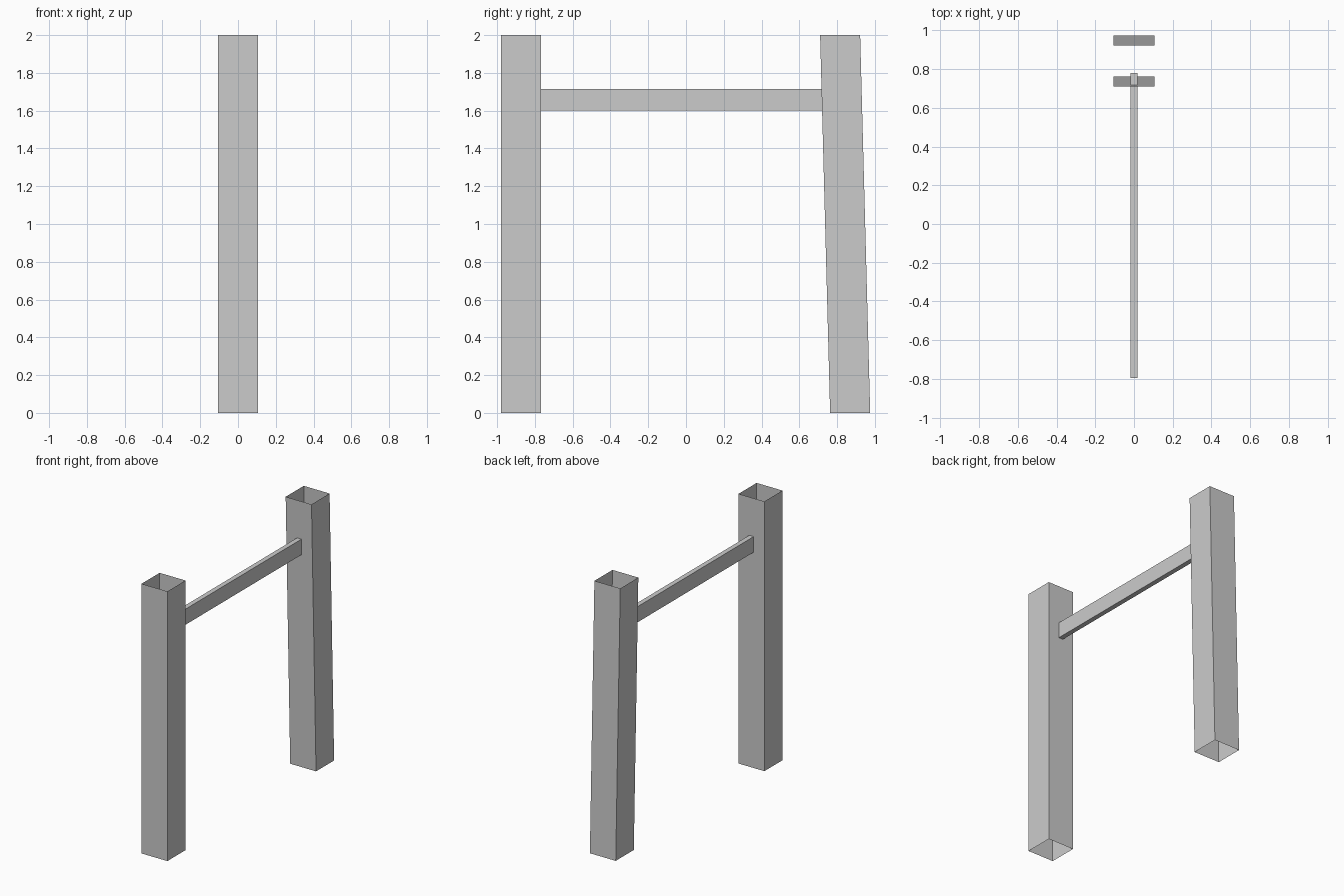
import bpy, bmesh
from mathutils import Vector

if "Cube" in bpy.data.objects:
    bpy.data.objects.remove(bpy.data.objects["Cube"])


def square_tube(name, start, end, half_u, half_v, u, v):
    """Open-ended rectangular tube swept from start to end."""
    bm = bmesh.new()
    u, v = Vector(u), Vector(v)
    corners = ((-1, -1), (1, -1), (1, 1), (-1, 1))
    rings = [[bm.verts.new(Vector(c) + u * half_u * a + v * half_v * b) for a, b in corners]
             for c in (start, end)]
    for i in range(4):
        j = (i + 1) % 4
        bm.faces.new((rings[0][i], rings[0][j], rings[1][j], rings[1][i]))
    mesh = bpy.data.meshes.new(name)
    bm.to_mesh(mesh)
    bm.free()
    obj = bpy.data.objects.new(name, mesh)
    bpy.context.collection.objects.link(obj)
    return obj


X, Y, Z = (1, 0, 0), (0, 1, 0), (0, 0, 1)

# Upright post and leaning post, both hollow with open ends
square_tube("straight_post", (0, -0.873, 0), (0, -0.873, 2), 0.106, 0.106, X, Y)
square_tube("leaning_post", (0, 0.869, 0), (0, 0.816, 2), 0.106, 0.106, X, Y)

# Crossbar, its ends tucked inside the posts
square_tube("crossbar", (0, 0.78, 1.658), (0, -0.795, 1.658), 0.018, 0.058, X, Z)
::::::
BRIEF >>
Print all the lines above exactly as they are, but without the pictures.

SOLVED PROBLEM >>
import bpy, bmesh
from mathutils import Vector

if "Cube" in bpy.data.objects:
    bpy.data.objects.remove(bpy.data.objects["Cube"])


def square_tube(name, start, end, half_u, half_v, u, v):
    """Open-ended rectangular tube swept from start to end."""
    bm = bmesh.new()
    u, v = Vector(u), Vector(v)
    corners = ((-1, -1), (1, -1), (1, 1), (-1, 1))
    rings = [[bm.verts.new(Vector(c) + u * half_u * a + v * half_v * b) for a, b in corners]
             for c in (start, end)]
    for i in range(4):
        j = (i + 1) % 4
        bm.faces.new((rings[0][i], rings[0][j], rings[1][j], rings[1][i]))
    mesh = bpy.data.meshes.new(name)
    bm.to_mesh(mesh)
    bm.free()
    obj = bpy.data.objects.new(name, mesh)
    bpy.context.collection.objects.link(obj)
    return obj


X, Y, Z = (1, 0, 0), (0, 1, 0), (0, 0, 1)

# Upright post and leaning post, both hollow with open ends
square_tube("straight_post", (0, -0.873, 0), (0, -0.873, 2), 0.106, 0.106, X, Y)
square_tube("leaning_post", (0, 0.869, 0), (0, 0.816, 2), 0.106, 0.106, X, Y)

# Crossbar, its ends tucked inside the posts
square_tube("crossbar", (0, 0.78, 1.658), (0, -0.795, 1.658), 0.018, 0.058, X, Z)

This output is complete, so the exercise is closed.